Protect Your Medical Identity
If it’s not bad enough when thieves steal your credit card numbers, imagine if they steal your medical identity. Such theft can cost you money and possibly your health.
Medical identity theft occurs when criminals steal health insurance identification or social security numbers and use them to obtain health care services or reimbursement from insurers for fake claims.
If your medical identity is stolen, wrong information may be on your medical records. It could lead to misdiagnosis.
“Medical ID theft can be devastating for consumers,” said Doug Pollack, chief marketing officer for ID Experts, an identity theft protection company.
ID Experts offers the following steps to protect your health care information from being compromised by thieves:
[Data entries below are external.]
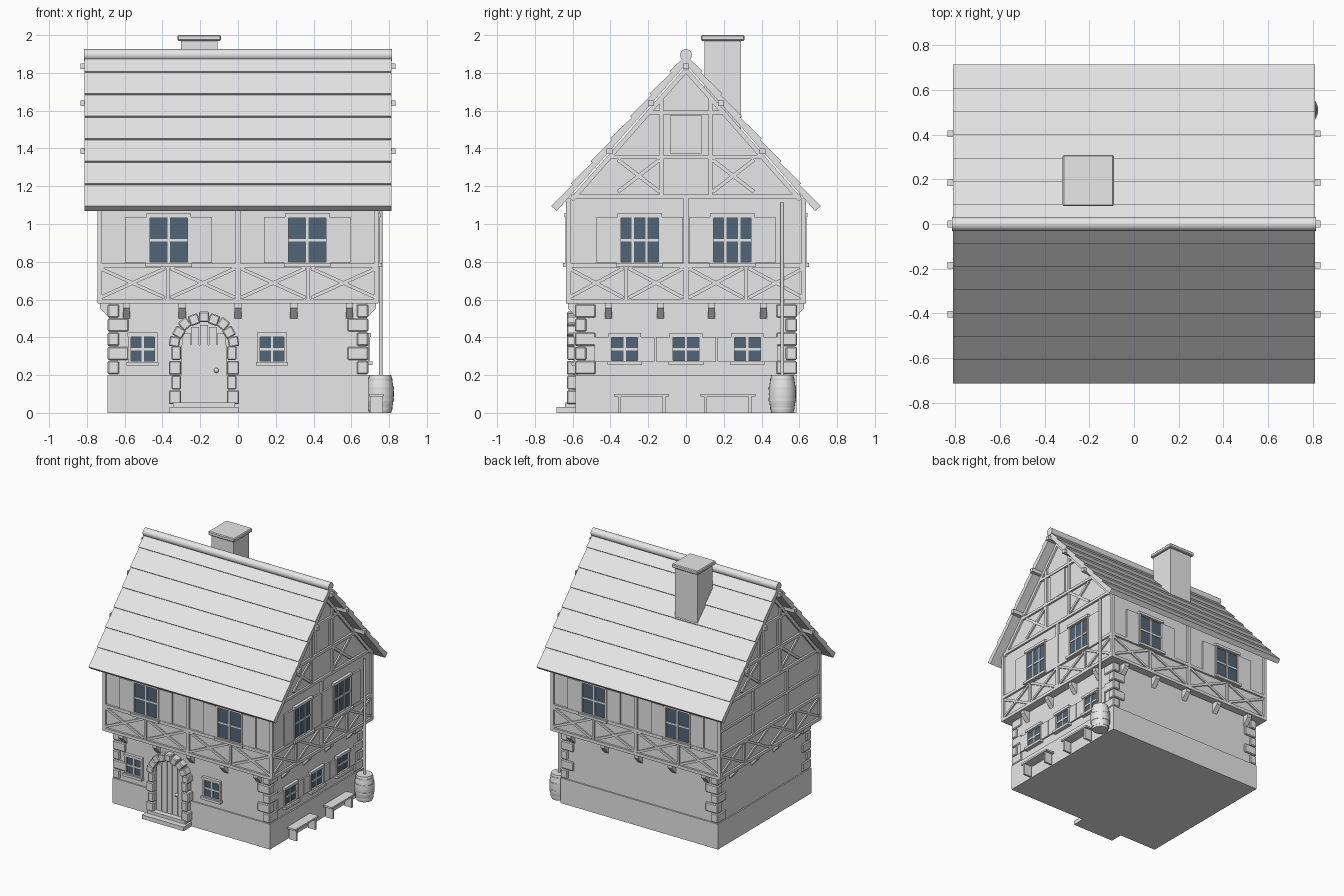
import bpy, bmesh, math
from mathutils import Matrix, Vector

cube = bpy.data.objects.get("Cube")
if cube:
    bpy.data.objects.remove(cube)


def material(name, colour):
    m = bpy.data.materials.new(name)
    m.use_nodes = True
    m.diffuse_color = colour
    m.node_tree.nodes["Principled BSDF"].inputs["Base Color"].default_value = colour
    return m


GREY = material("pale_grey", (0.8, 0.8, 0.8, 1))
GLASS = material("dark_blue_glass", (0.085, 0.13, 0.185, 1))
FRONT, RIGHT, BACK, LEFT = range(4)
parts = {}


def part(name):
    return parts.setdefault(name, bmesh.new())


def turn(side):
    return Matrix.Rotation(side * math.pi / 2, 4, 'Z')


# Box on one side of the house: u runs along the wall, depth runs outwards
def box(name, side, u, z, w, h, d0, d1, tilt=0):
    m = (turn(side) @ Matrix.Translation((u, -(d0 + d1) / 2, z))
         @ Matrix.Rotation(tilt, 4, 'Y') @ Matrix.Diagonal((w, d1 - d0, h, 1)))
    bmesh.ops.create_cube(part(name), size=1, matrix=m)


def strut(name, side, a, b, w, d0, d1):
    du, dz = b[0] - a[0], b[1] - a[1]
    box(name, side, (a[0] + b[0]) / 2, (a[1] + b[1]) / 2,
        math.hypot(du, dz), w, d0, d1, -math.atan2(dz, du))


# Profile of (depth, z) points swept along the wall
def prism(name, side, pts, u0, u1):
    bm, m = part(name), turn(side)
    rings = [[bm.verts.new(m @ Vector((u, -d, z))) for d, z in pts] for u in (u0, u1)]
    for r in rings:
        bm.faces.new(r)
    for i in range(len(pts)):
        j = (i + 1) % len(pts)
        bm.faces.new((rings[0][i], rings[0][j], rings[1][j], rings[1][i]))


def lathe(name, x, y, profile, n=24):
    bm = part(name)
    rings = [[bm.verts.new((x + r * math.cos(i * math.tau / n),
                            y + r * math.sin(i * math.tau / n), z)) for i in range(n)]
             for r, z in profile]
    for a, b in zip(rings, rings[1:]):
        for i in range(n):
            bm.faces.new((a[i], a[i - 1], b[i - 1], b[i]))
    bm.faces.new(rings[0])
    bm.faces.new(rings[-1])


# Glass, frame, glazing bars, sill, lintel and optional shutters
def window(side, u, z, w, h, wall, shutter=0, bars=(0,), f=0.015):
    box("window_glass", side, u, z, w, h, wall, wall + 0.005)
    for s in (-1, 1):
        box("window_frames", side, u + s * (w + f) / 2, z, f, h + 2 * f, wall, wall + 0.018)
        box("window_frames", side, u, z + s * (h + f) / 2, w, f, wall, wall + 0.018)
        if shutter:
            box("shutters", side, u + s * (w / 2 + f + shutter / 2), z,
                shutter, h + 0.01, wall, wall + 0.012)
    for b in bars:
        box("glazing_bars", side, u + b, z, 0.013, h, wall, wall + 0.011)
    box("glazing_bars", side, u, z, w, 0.013, wall, wall + 0.01)
    box("window_sills", side, u, z - h / 2 - f, w + 0.045, 0.02, wall, wall + 0.032)
    box("window_lintels", side, u, z + h / 2 + f, w + 0.035, 0.02, wall, wall + 0.024)


# Masonry, jettied upper storey and gable
box("plinth", FRONT, 0, 0.1, 1.38, 0.2, -0.585, 0.585)
box("ground_floor", FRONT, 0, 0.39, 1.36, 0.4, -0.575, 0.575)
prism("upper_floor", FRONT, [(-0.62, 0.58), (0.62, 0.58), (0.62, 1.125),
                             (0, 1.83), (-0.62, 1.125)], -0.73, 0.73)

# Corner stones alternating long and short
for sx in (-1, 1):
    for sy in (-1, 1):
        for row in range(5):
            a, b = (0.06, 0.11) if row % 2 == 0 else (0.11, 0.06)
            y = -sy * (0.588 - b / 2)
            box("corner_stones", FRONT, sx * (0.69 - a / 2), 0.54 - row * 0.075,
                a, 0.07, y - b / 2, y + b / 2)

# Timber framing on each side
for side in range(4):
    gable = side in (RIGHT, LEFT)
    half, wall, base = (0.635, 0.73, 0.68) if gable else (0.745, 0.62, 0.575)
    out = wall + 0.015
    for z in (0.592, 0.78):
        box("timber_rails", side, 0, z, 2 * half, 0.024, wall, out)
    for u in (-half + 0.0125, 0, half - 0.0125):
        if u or side != LEFT:
            box("timber_posts", side, u, 0.86, 0.025, 0.55, wall, out - 0.001)
    step = half / 2
    for i in range(4):
        u0, u1 = -half + i * step + 0.015, -half + (i + 1) * step - 0.015
        strut("cross_braces", side, (u0, 0.61), (u1, 0.765), 0.018, wall, out - 0.004)
        strut("cross_braces", side, (u0, 0.765), (u1, 0.61), 0.018, wall, out - 0.005)
    for s in (-1, 1):
        box("timber_posts", side, s * step, 0.685, 0.018, 0.18, wall, out - 0.002)
    # Brackets under the overhang
    spots = (-0.41, -0.135, 0.135, 0.41) if gable else (-0.59, -0.295, 0, 0.295, 0.59)
    for u in spots:
        prism("brackets", side, [(base - 0.01, 0.585), (base + 0.05, 0.585),
                                 (base + 0.05, 0.555), (base, 0.5), (base - 0.01, 0.5)],
              u - 0.019, u + 0.019)
    if gable:
        for z, w in ((1.145, 1.22), (1.355, 0.82), (1.59, 0.42)):
            box("gable_rails", side, 0, z, w, 0.022, wall, out)
        for s in (-1, 1):
            strut("gable_rafters", side, (s * 0.605, 1.127), (0, 1.815), 0.024, wall, out)
            box("gable_posts", side, s * 0.13, 1.41, 0.022, 0.53, wall, out - 0.002)
            for za, zb in ((1.17, 1.34), (1.34, 1.17)):
                strut("cross_braces", side, (s * 0.14, za), (s * 0.36, zb),
                      0.02, wall, out - 0.004)
        box("gable_hatch", side, 0, 1.475, 0.165, 0.205, wall, wall + 0.01)

# Plain framed panels on the left side
for s in (-1, 1):
    box("timber_posts", LEFT, s * 0.21, 0.96, 0.025, 0.36, 0.73, 0.744)
box("timber_rails", LEFT, 0, 0.96, 1.25, 0.022, 0.73, 0.743)

# Windows
for u in (-0.367, 0.367):
    window(FRONT, u, 0.915, 0.2, 0.235, 0.62, 0.115)
    window(BACK, u, 0.915, 0.2, 0.235, 0.62, 0.115)
for u in (-0.245, 0.245):
    window(RIGHT, u, 0.915, 0.2, 0.235, 0.73, 0.115, (-0.036, 0.036))
for u in (-0.505, 0.18):
    window(FRONT, u, 0.338, 0.125, 0.125, 0.575)
for u in (-0.325, 0, 0.325):
    window(RIGHT, u, 0.338, 0.138, 0.12, 0.68, 0.075)

# Roof with overlapping courses, stepped along the slope
along, normal = Vector((0.66, -0.752)), Vector((0.752, 0.66))


def slope(s, t):
    return tuple(Vector((0, 1.83)) + along * s + normal * t)


rows = [1.022 - 0.158 * k for k in range(7)] + [-0.05]
outline = [slope(1.022, 0.012)]
for low, high in zip(rows, rows[1:]):
    outline += [slope(low, 0.052), slope(high, 0.041)]
outline += [(0, 1.89), (0, 1.846)]
for s in (-1, 1):
    prism("roof_slopes", FRONT, [(s * y, z) for y, z in outline], -0.812, 0.812)
bmesh.ops.create_cone(part("ridge_cap"), cap_ends=True, segments=24, radius1=0.031,
                      radius2=0.031, depth=1.63, matrix=Matrix.Translation((0, 0, 1.895))
                      @ Matrix.Rotation(math.pi / 2, 4, 'Y'))
for y, z in ((0, 1.835), (0.185, 1.64), (0.405, 1.385)):
    for s in {-1, 1} if y else {1}:
        box("purlins", FRONT, 0, z, 1.67, 0.03, s * y - 0.015, s * y + 0.015)

# Chimney
box("chimney", FRONT, -0.205, 1.7, 0.195, 0.56, -0.29, -0.097)
box("chimney_cap", FRONT, -0.205, 1.985, 0.23, 0.03, -0.31, -0.08)

# Arched door with planks, stone surround and steps
D, cz = -0.18, 0.34
for i in range(5):
    u = (i - 2) * 0.047
    top = cz + math.sqrt(0.125 ** 2 - u * u)
    box("door_planks", FRONT, D + u, (0.04 + top) / 2, 0.043, top - 0.04, 0.57, 0.598)
box("door_back", FRONT, D, 0.2, 0.24, 0.32, 0.57, 0.592)
for s in (-1, 1):
    for row in range(4):
        w = 0.064 if row % 2 == 0 else 0.05
        box("door_stones", FRONT, D + s * (0.122 + w / 2), 0.083 + row * 0.078,
            w, 0.074, 0.56, 0.63)
for i in range(9):
    a = math.pi * (i + 0.5) / 9
    r = 0.153 if i % 2 else 0.158
    box("door_stones", FRONT, D + r * math.cos(a), cz + 0.01 + r * math.sin(a),
        0.056, 0.054, 0.56, 0.63, -a)
box("door_steps", FRONT, D, 0.016, 0.365, 0.032, 0.56, 0.685)
box("door_steps", FRONT, D, 0.044, 0.33, 0.024, 0.56, 0.64)
bmesh.ops.create_uvsphere(part("door_knob"), u_segments=12, v_segments=8, radius=0.013,
                          matrix=Matrix.Translation((-0.115, -0.606, 0.225)))

# Benches along the right wall
for u in (-0.235, 0.222):
    box("benches", RIGHT, u, 0.094, 0.29, 0.014, 0.695, 0.77)
    for s in (-1, 1):
        box("benches", RIGHT, u + s * 0.118, 0.045, 0.016, 0.09, 0.7, 0.765)

# Rain barrel with hoops, and the downpipe above it
profile = []
for i in range(13):
    z = 0.2 * i / 12
    profile.append((0.058 + 0.014 * math.sin(math.pi * i / 12), z))
lathe("rain_barrel", 0.753, 0.51, profile)
for z, r in ((0.025, 0.064), (0.07, 0.0725), (0.13, 0.0725), (0.175, 0.064)):
    lathe("barrel_hoops", 0.753, 0.51, [(r, z - 0.008), (r, z + 0.008)])
lathe("downpipe", 0.756, 0.51, [(0.01, 0.19), (0.01, 1.115)], 12)

# Turn every part into an object
bevelled = {"corner_stones", "door_stones", "chimney_cap"}
rounded = {"ridge_cap", "door_knob", "rain_barrel", "barrel_hoops", "downpipe"}
for name, bm in parts.items():
    bmesh.ops.recalc_face_normals(bm, faces=bm.faces)
    mesh = bpy.data.meshes.new(name)
    bm.to_mesh(mesh)
    bm.free()
    mesh.materials.append(GLASS if name == "window_glass" else GREY)
    ob = bpy.data.objects.new(name, mesh)
    bpy.context.collection.objects.link(ob)
    if name in bevelled:
        mod = ob.modifiers.new("Bevel", 'BEVEL')
        mod.width = 0.006
    if name in rounded:
        bpy.ops.object.select_all(action='DESELECT')
        ob.select_set(True)
        bpy.context.view_layer.objects.active = ob
        bpy.ops.object.shade_smooth_by_angle(angle=math.radians(40))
- Eliminate your social security number from your insurance records. If your insurance company still uses social security numbers as insurance identification, don’t carry your card in your wallet unless you must. Instead, carry a copy of your card (front and back) and black out the last four digits. Write the name/phone number of a personal contact on the card copy—someone who could give the last four digits of your number to a medical provider in an emergency.
- Get copies of your medical records, insurance claims, and credit reports. Request copies, in writing, to be sent to you at a secure location such as a locked mailbox or post office box. Review these documents for unusual entries. Look for services never given to you or your family, inaccurate diagnoses, address changes, collections, and disclosures made to other agencies or health providers.
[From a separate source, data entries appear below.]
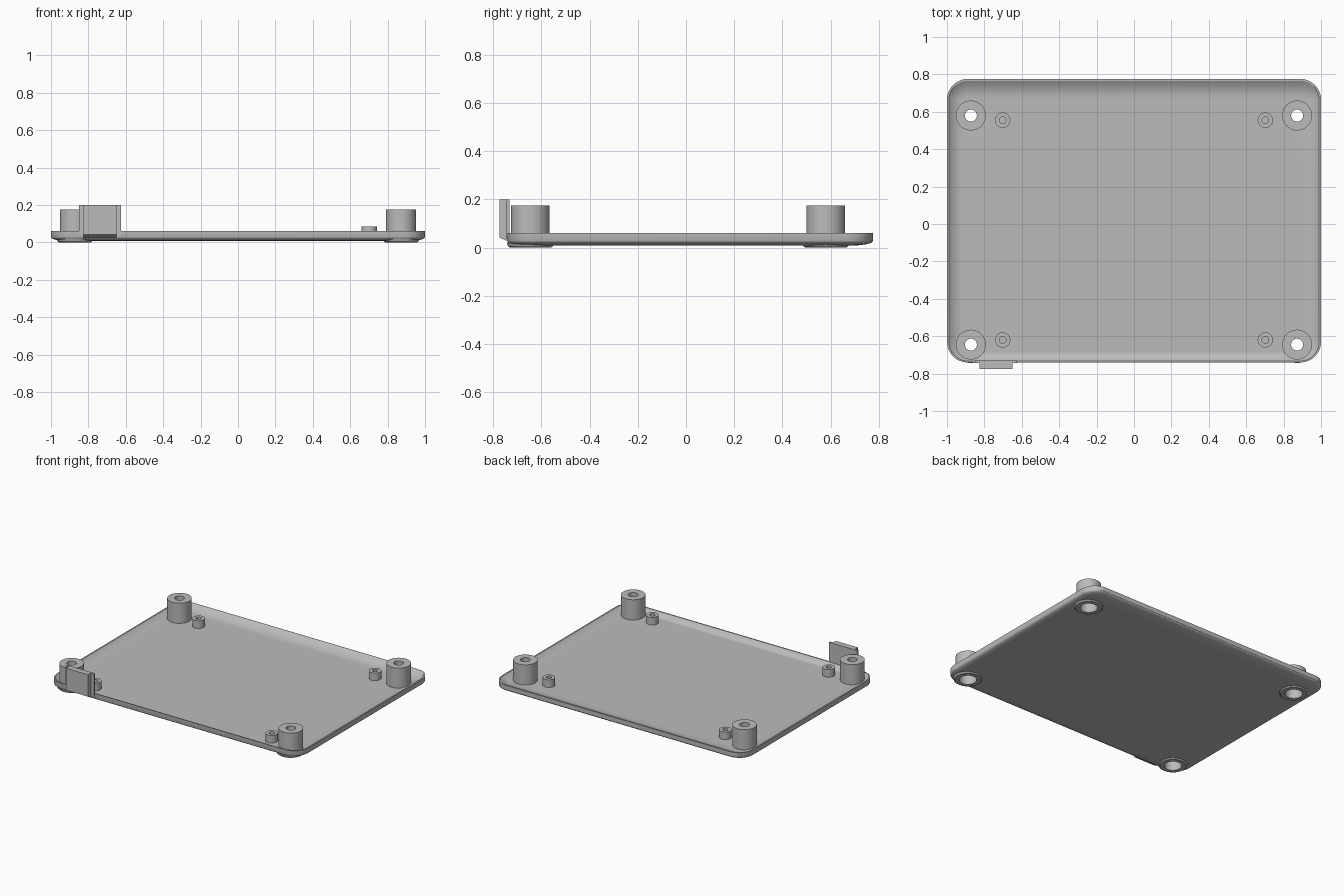
import bpy, bmesh, math

cube = bpy.data.objects.get("Cube")
if cube:
    bpy.data.objects.remove(cube, do_unlink=True)

grey = bpy.data.materials.new("plastic_grey")
grey.use_nodes = True
grey.diffuse_color = (0.5, 0.5, 0.5, 1)
grey.node_tree.nodes["Principled BSDF"].inputs["Base Color"].default_value = (0.5, 0.5, 0.5, 1)

FRONT, BACK, HALF_WIDTH = -0.74, 0.775, 1.0
CORNER, STEPS = 0.11, 12
BOSSES = [(sx * 0.872, y) for sx in (-1, 1) for y in (-0.645, 0.58)]
POSTS = [(sx * 0.702, y) for sx in (-1, 1) for y in (-0.62, 0.555)]


def finish(name, bm, smooth=True):
    bmesh.ops.recalc_face_normals(bm, faces=bm.faces)
    mesh = bpy.data.meshes.new(name)
    bm.to_mesh(mesh)
    bm.free()
    mesh.materials.append(grey)
    obj = bpy.data.objects.new(name, mesh)
    bpy.context.collection.objects.link(obj)
    if smooth:
        shade(obj)
    return obj


def shade(obj):
    bpy.ops.object.select_all(action='DESELECT')
    obj.select_set(True)
    bpy.context.view_layer.objects.active = obj
    bpy.ops.object.shade_smooth_by_angle(angle=math.radians(32))


def bridge(bm, a, b):
    n = len(a)
    for i in range(n):
        bm.faces.new((a[i], a[(i + 1) % n], b[(i + 1) % n], b[i]))


def lathe(name, profile, centre, segments=48):
    """Closed ring-shaped solid turned from an (r, z) profile."""
    bm = bmesh.new()
    rings = []
    for r, z in profile:
        rings.append([bm.verts.new((centre[0] + r * math.cos(t), centre[1] + r * math.sin(t), z))
                      for t in (math.tau * i / segments for i in range(segments))])
    for i, ring in enumerate(rings):
        bridge(bm, ring, rings[(i + 1) % len(rings)])
    return finish(name, bm)


def rounded_ring(bm, side, front, back, z):
    """Rounded rectangle of the lid outline, inset by a distance per edge."""
    w, y0, y1 = HALF_WIDTH - side, FRONT + front, BACK - back
    ring = []
    for k, (sx, y, sy) in enumerate(((1, y1, 1), (-1, y1, 1), (-1, y0, -1), (1, y0, -1))):
        rx = max(CORNER - side, 0.03)
        ry = max(CORNER - (back if sy > 0 else front), 0.03)
        for i in range(STEPS + 1):
            t = (k + i / STEPS) * math.pi / 2
            ring.append(bm.verts.new((sx * (w - rx) + rx * math.cos(t),
                                      y - sy * ry + ry * math.sin(t), z)))
    return ring


# Dished lid: curved underside, upright rim, curved inner floor
bm = bmesh.new()
rings = []
ARC = 6
for i in range(ARC + 1):
    t = i / ARC * math.pi / 2
    u = 1 - math.sin(t)
    rings.append(rounded_ring(bm, 0.08 * u, 0.06 * u, 0.1 * u, 0.008 + 0.02 * (1 - math.cos(t))))
rings.append(rounded_ring(bm, 0, 0, 0, 0.06))
for i in range(ARC + 1):
    t = i / ARC * math.pi / 2
    u = 1 - math.cos(t)
    u = math.sin(t) if i == ARC else u * 0.4 + 0.6 * i / ARC
    rings.append(rounded_ring(bm, 0.01 + 0.07 * u, 0.008 + 0.045 * u, 0.01 + 0.09 * u,
                              0.03 + 0.03 * (1 - u) ** 2))
for a, b in zip(rings, rings[1:]):
    bridge(bm, a, b)
bm.faces.new(rings[0])
bm.faces.new(rings[-1])
lid = finish("lid_plate", bm, smooth=False)

# Openings in the lid for the corner bosses
bm = bmesh.new()
for x, y in BOSSES:
    geo = bmesh.ops.create_cone(bm, cap_ends=True, segments=48, radius1=0.068, radius2=0.068, depth=0.4)
    bmesh.ops.translate(bm, verts=geo["verts"], vec=(x, y, 0))
cutter = finish("boss_hole_cutter", bm, smooth=False)
cutter.hide_render = True
mod = lid.modifiers.new("boss_holes", 'BOOLEAN')
mod.operation, mod.solver, mod.object = 'DIFFERENCE', 'EXACT', cutter
bpy.ops.object.select_all(action='DESELECT')
bpy.context.view_layer.objects.active = lid
lid.select_set(True)
bpy.ops.object.modifier_apply(modifier=mod.name)
bpy.data.objects.remove(cutter, do_unlink=True)
shade(lid)

# Corner screw bosses with flared feet and counterbores
for n, c in enumerate(BOSSES):
    lathe(f"screw_boss_{n + 1}",
          [(0.057, 0), (0.085, 0), (0.093, 0.006), (0.098, 0.02), (0.08, 0.025),
           (0.08, 0.175), (0.032, 0.175), (0.032, 0.13), (0.057, 0.13)], c)

# Small board posts with blind holes
for n, c in enumerate(POSTS):
    lathe(f"board_post_{n + 1}",
          [(0.041, 0.02), (0.041, 0.085), (0.018, 0.085), (0.018, 0.02)], c, 32)


def extruded(name, x0, x1, profile):
    """Solid with a (y, z) profile running along x."""
    bm = bmesh.new()
    ends = [[bm.verts.new((x, y, z)) for y, z in profile] for x in (x0, x1)]
    bridge(bm, *ends)
    for e in ends:
        bm.faces.new(e)
    return finish(name, bm, smooth=False)


# Front tab: wide inner flange and narrower outer block with sloped underside
extruded("tab_flange", -0.85, -0.625,
         [(-0.744, 0.035), (-0.744, 0.2), (-0.731, 0.2), (-0.731, 0.035)])
extruded("tab_block", -0.825, -0.65,
         [(-0.735, 0.025), (-0.774, 0.042), (-0.774, 0.2), (-0.735, 0.2)])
- Dispute any misinformation with your insurance provider, health provider, or credit bureaus for investigation and/or removal. Make all disputes in writing, and provide copies of any claims that include misinformation.
- Protect the paper trail. Use your shredder to destroy claims that are more than seven years old. Ask your insurance provider if you can receive online statements instead of paper.
Published September 8, 2008
Reviewed By: Shehnaz Shaikh, MD© www.health-eheadlines.com Consumer Health News Service